For us Brits, driving in the snow is most certainly not an every day occurrence. Therefore, us drivers can't help but go into chaos when the winter weather starts to get worse and the white stuff starts to fall. In the most dangerous conditions that the roads can bring, we need to make sure that we know the tricks on how to tackle the slippery surfaces in the safest way possible. Discover these basic but handy tips on the art of snow driving and everything else that winter throws at us.
Make sure that you accelerate and decelerate slowly. Applying the gas slowly to accelerate is the best method for regaining traction and avoiding skids. Don’t try to get moving in a hurry. And take time to slow down for a stoplight. Remember: It takes longer to slow down on icy roads.
If you’re struggling for traction, don’t accelerate excessively as spinning the wheels will only make things worse. Try using second gear to gain grip when pulling away, while higher gears will help the tyres keep their grip. It's also important to make sure that you're driving slowly and keeping your following distance at eight to ten seconds.
If you’ve got ESP, the stability control element will help you in a slide. But traction control can sometimes kill power too much and make it hard to get moving in heavy snow. Most cars will allow you to turn off the traction element of the stability control. If you have an auto box, check whether you have a winter mode.
Coming up to a hill in snowy weather is one of the most renowned struggles that you can face on the road. Even though you may feel the need to, make sure that you don’t try and immediately power up hills. Applying extra gas on snow-covered roads just starts your wheels spinning. Try to get a little inertia going before you reach the hill and let that inertia carry you to the top. As you reach the crest of the hill, reduce your speed and proceed down the slope as slowly as possible. Another tip to remember is not to stop when going up a hill. There’s nothing worse than trying to get moving up a hill on an icy road.
Know your brakes. Whether you have antilock brakes or not, the best way to stop is threshold breaking. Keep the heel of your foot on the floor and use the ball of your foot to apply firm, steady pressure on the brake pedal. Leave big braking distances to vehicles in front – apply the brake pedal gently and avoid triggering the ABS, because the system can struggle to cope if conditions are very slippery. Older cars without ABS may stop sooner, thanks to the locked wheels causing a snowplough effect that sees snow build up in front of them.
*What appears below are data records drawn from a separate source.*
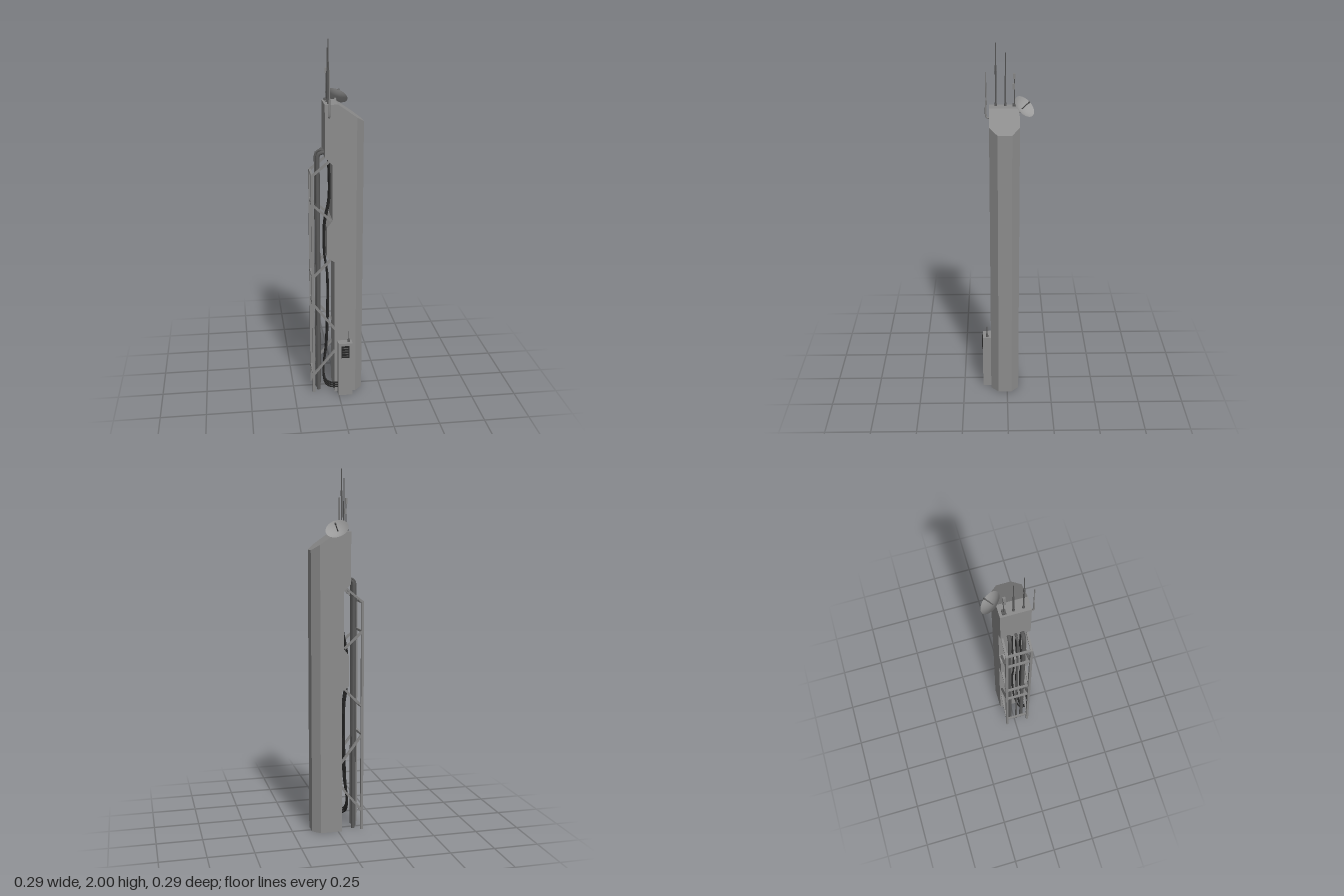
import * as THREE from 'three';

const mat = (name, color, side = THREE.FrontSide) => {
  const m = new THREE.MeshStandardMaterial({ color, side });
  m.name = name;
  return m;
};
const V = (x, y, z) => new THREE.Vector3(x, y, z);

export function createModel() {
  const root = new THREE.Group();
  root.name = 'antennaTower';
  const concrete = mat('concrete grey', 0x8c8c8c);
  const steel = mat('steel grey', 0x858585);
  const pipeGrey = mat('pipe grey', 0x5a5a5a);
  const black = mat('cable black', 0x262626);
  const dishGrey = mat('dish grey', 0x9a9a9a, THREE.DoubleSide);

  const add = (name, geo, material, x = 0, y = 0, z = 0, parent = root) => {
    const m = new THREE.Mesh(geo, material);
    m.name = name;
    m.position.set(x, y, z);
    parent.add(m);
    return m;
  };
  const box = (name, w, h, d, material, x, y, z) =>
    add(name, new THREE.BoxGeometry(w, h, d), material, x, y, z);
  // Round bar between two points
  const rod = (name, a, b, r, material, sides = 8, r2 = r) => {
    const m = add(name, new THREE.CylinderGeometry(r2, r, a.distanceTo(b), sides), material);
    m.position.copy(a).lerp(b, 0.5);
    m.quaternion.setFromUnitVectors(V(0, 1, 0), b.clone().sub(a).normalize());
    return m;
  };
  // Square bar between two points
  const bar = (name, a, b, s) => {
    const m = box(name, s, s, a.distanceTo(b) + s * 0.6, steel, 0, 0, 0);
    m.position.copy(a).lerp(b, 0.5);
    m.lookAt(b);
  };
  const tube = (name, pts, r, material, segs = 48) =>
    add(name, new THREE.TubeGeometry(new THREE.CatmullRomCurve3(pts, false, 'centripetal'), segs, r, 8), material);

  // Tower: chamfered plan, stepped left wall, sloping roof
  const levels = [[0, -0.02], [0.8, -0.02], [0.83, -0.06], [1.0, -0.06],
    [1.04, -0.03], [1.35, -0.03], [1.39, -0.07], [1.67, -0.07]];
  const rings = levels.map(([y, left], i) => {
    const roof = i === levels.length - 1;
    return [[left, -0.065], [0, -0.065], [0.1, -0.065], [0.142, -0.025],
      [0.142, 0.05], [0.1, 0.093], [0, 0.093], [left, 0.093]]
      .map(([x, z]) => [x, roof ? y - Math.max(0, x) * 0.7 : y, z]);
  });
  const pos = [];
  const quad = (a, b, c, d) => pos.push(...a, ...b, ...c, ...a, ...c, ...d);
  for (let k = 0; k < rings.length - 1; k++) {
    for (let i = 0; i < 8; i++) {
      const j = (i + 1) % 8;
      quad(rings[k][i], rings[k + 1][i], rings[k + 1][j], rings[k][j]);
    }
  }
  const top = rings[rings.length - 1], base = rings[0];
  for (let i = 0; i < 3; i++) {
    quad(top[i], top[7 - i], top[6 - i], top[i + 1]);
    quad(base[i], base[i + 1], base[6 - i], base[7 - i]);
  }
  const body = new THREE.BufferGeometry();
  body.setAttribute('position', new THREE.Float32BufferAttribute(pos, 3));
  body.computeVertexNormals();
  add('towerBody', body, concrete);

  // Side frame: two posts, diagonal braces and cross bars
  const braces = [[1.29, 1.37, -0.04], [1.13, 1.04, -0.04], [0.71, 0.81, -0.04],
    [0.55, 0.39, -0.015], [0.11, 0.26, -0.015]];
  for (const z of [-0.053, 0.08]) {
    box('framePost', 0.014, 1.295, 0.014, steel, -0.138, 0.6475, z);
    for (const [y0, y1, x1] of braces) bar('frameBrace', V(-0.138, y0, z), V(x1, y1, z), 0.012);
  }
  for (const [y] of braces) box('frameCrossBar', 0.012, 0.012, 0.133, steel, -0.138, y, 0.0135);

  // Riser pipes that bend into the upper tower
  for (const [x, z, r] of [[-0.095, -0.023, 0.01], [-0.115, 0.013, 0.006], [-0.107, 0.048, 0.0115]]) {
    const h = 1.42 - r;
    const path = new THREE.CurvePath();
    path.add(new THREE.LineCurve3(V(x, 0, z), V(x, h - 0.035, z)));
    path.add(new THREE.QuadraticBezierCurve3(V(x, h - 0.035, z), V(x, h, z), V(x + 0.03, h, z)));
    path.add(new THREE.LineCurve3(V(x + 0.03, h, z), V(-0.06, h, z)));
    add('riserPipe', new THREE.TubeGeometry(path, 80, r, 10), pipeGrey);
  }

  // Cables hanging down the recess and looping round to the cabinet
  for (let i = 0; i < 3; i++) {
    const z = 0.005 + i * 0.022, y = 0.045 + i * 0.013;
    tube('cable', [V(-0.045, 1.4, z), V(-0.042, 1.15, z), V(-0.068, 1.0, z), V(-0.068, 0.83, z),
      V(-0.052, 0.7, z), V(-0.06, 0.3, z + 0.01), V(-0.08, y + 0.06, 0.05 + i * 0.008),
      V(-0.07, y + 0.01, 0.092), V(-0.04, y, 0.112), V(0.005, y, 0.115)], 0.005, black, 90);
  }

  // Cabinet with a dark panel and short aerial
  box('cabinet', 0.08, 0.325, 0.047, concrete, 0.037, 0.1625, 0.1165);
  box('cabinetPanel', 0.044, 0.072, 0.006, black, 0.036, 0.274, 0.141);
  for (let i = 0; i < 4; i++) box('panelSlat', 0.034, 0.004, 0.002, pipeGrey, 0.036, 0.25 + i * 0.016, 0.1445);
  add('cabinetAerialBase', new THREE.CylinderGeometry(0.005, 0.008, 0.02, 10), pipeGrey, 0.058, 0.334, 0.115);
  rod('cabinetAerial', V(0.058, 0.33, 0.115), V(0.058, 0.39, 0.115), 0.0025, pipeGrey);

  // Roof whip antennas
  for (const [z, h] of [[0.008, 1.95], [0.058, 2.0]]) {
    add('whipBase', new THREE.CylinderGeometry(0.005, 0.0075, 0.018, 10), pipeGrey, -0.048, 1.678, z);
    rod('whipLower', V(-0.048, 1.67, z), V(-0.048, h - 0.12, z), 0.004, pipeGrey);
    rod('whipUpper', V(-0.048, h - 0.12, z), V(-0.048, h, z), 0.0025, pipeGrey);
  }
  rod('whipCollar', V(-0.048, 1.855, 0.058), V(-0.048, 1.885, 0.058), 0.0055, pipeGrey);

  // Whip on a front bracket
  tube('bracketArm', [V(-0.048, 1.605, 0.09), V(-0.048, 1.605, 0.103), V(-0.048, 1.615, 0.109),
    V(-0.048, 1.7, 0.109)], 0.005, steel, 24);
  rod('bracketWhip', V(-0.048, 1.69, 0.109), V(-0.048, 1.85, 0.109), 0.003, steel);

  // Sensor mast
  box('sensorBase', 0.026, 0.012, 0.02, pipeGrey, -0.047, 1.675, -0.04);
  rod('sensorMast', V(-0.047, 1.67, -0.04), V(-0.047, 1.84, -0.04), 0.0025, pipeGrey);
  box('lowerSensor', 0.012, 0.03, 0.014, steel, -0.043, 1.775, -0.036);
  box('upperSensor', 0.012, 0.03, 0.014, steel, -0.049, 1.828, -0.038);

  // Dish with feed arm
  const axis = V(0.4, 0.7, -0.6).normalize();
  const rim = V(0.014, 1.685, -0.09);
  const vertex = rim.clone().addScaledVector(axis, -0.02);
  const profile = [];
  for (let i = 0; i <= 8; i++) profile.push(new THREE.Vector2(0.063 * i / 8, 0.02 * (i / 8) ** 2));
  const dish = add('dish', new THREE.LatheGeometry(profile, 32), dishGrey);
  dish.position.copy(vertex);
  dish.quaternion.setFromUnitVectors(V(0, 1, 0), axis);
  const feed = vertex.clone().addScaledVector(axis, 0.062);
  rod('feedArm', vertex, feed, 0.003, pipeGrey);
  rod('feedHorn', feed.clone().addScaledVector(axis, -0.008), feed, 0.005, pipeGrey);
  rod('dishMount', V(0.0, 1.645, -0.055), vertex, 0.007, steel);
  return root;
}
When you first start up your car, don't jump straight in and begin your journey. Give your vehicle plenty of time to warm up and defrost,and clear all the snow and ice from your windows and lights - not doing so could be seen as a traffic offence by the police. If there's a lot of snow on the roof, this should be cleaned off, too, because if it falls off while you're driving it could cause a hazard for other motorists. Ensure your screenwash isn’t frozen and your wipers aren't stuck to your windows. When you're driving, make sure your headlights are on and that you can be seen by other drivers.
Turn your radio on to hear the latest traffic and weather reports, and try and tune into a local station that will have more specific information on your part of the country. Conditions may not be too bad when you set off, but check ahead for your journey, too. If you don’t have winter tyres, try to avoid routes that have steep inclines and stick to main roads, which are more likely to have been treated.
If the front wheels start to push across the road, don’t crank on more lock. Ease off the throttle and straighten the steering for a moment to allow the tyres to regain grip. If the rear of the car starts to drift, steer into the slide – known as applying opposite lock. Always look where you want the car to go, because this will help you go in the right direction. Avoid standing on the brakes, as this will lock them and cause ABS-equipped cars to lose their effectiveness.
Overall, the main advice that we would recommend is that if you can, don't attempt to drive in the snow at all. Unless your journey is critical, it is important to be sensible and avoid the roads all together as this will reduce traffic, hazards and collisions in general.
To make sure that your car is in perfect condition for the cold weather, Snows provides fantastic servicing offers and Winter Safety Checks across all our franchises. Ensuring that you and your car are safe this winter.
Snows has 45 franchised dealerships across the South of England, stretching from Plymouth to Guildford, and including the Isle of Wight. The Group prides itself on its reputation and dedication to delivering excellent customer service, and is rewarded by the fact that over half of its business comes from returning customers. With Snows, driving becomes an experience, rather than a chore.
Author: Sophie Taylor
Please contact Sophie Taylor using email@example.com or 02380 707750 with all press enquiries.
Posted on 28/02/2018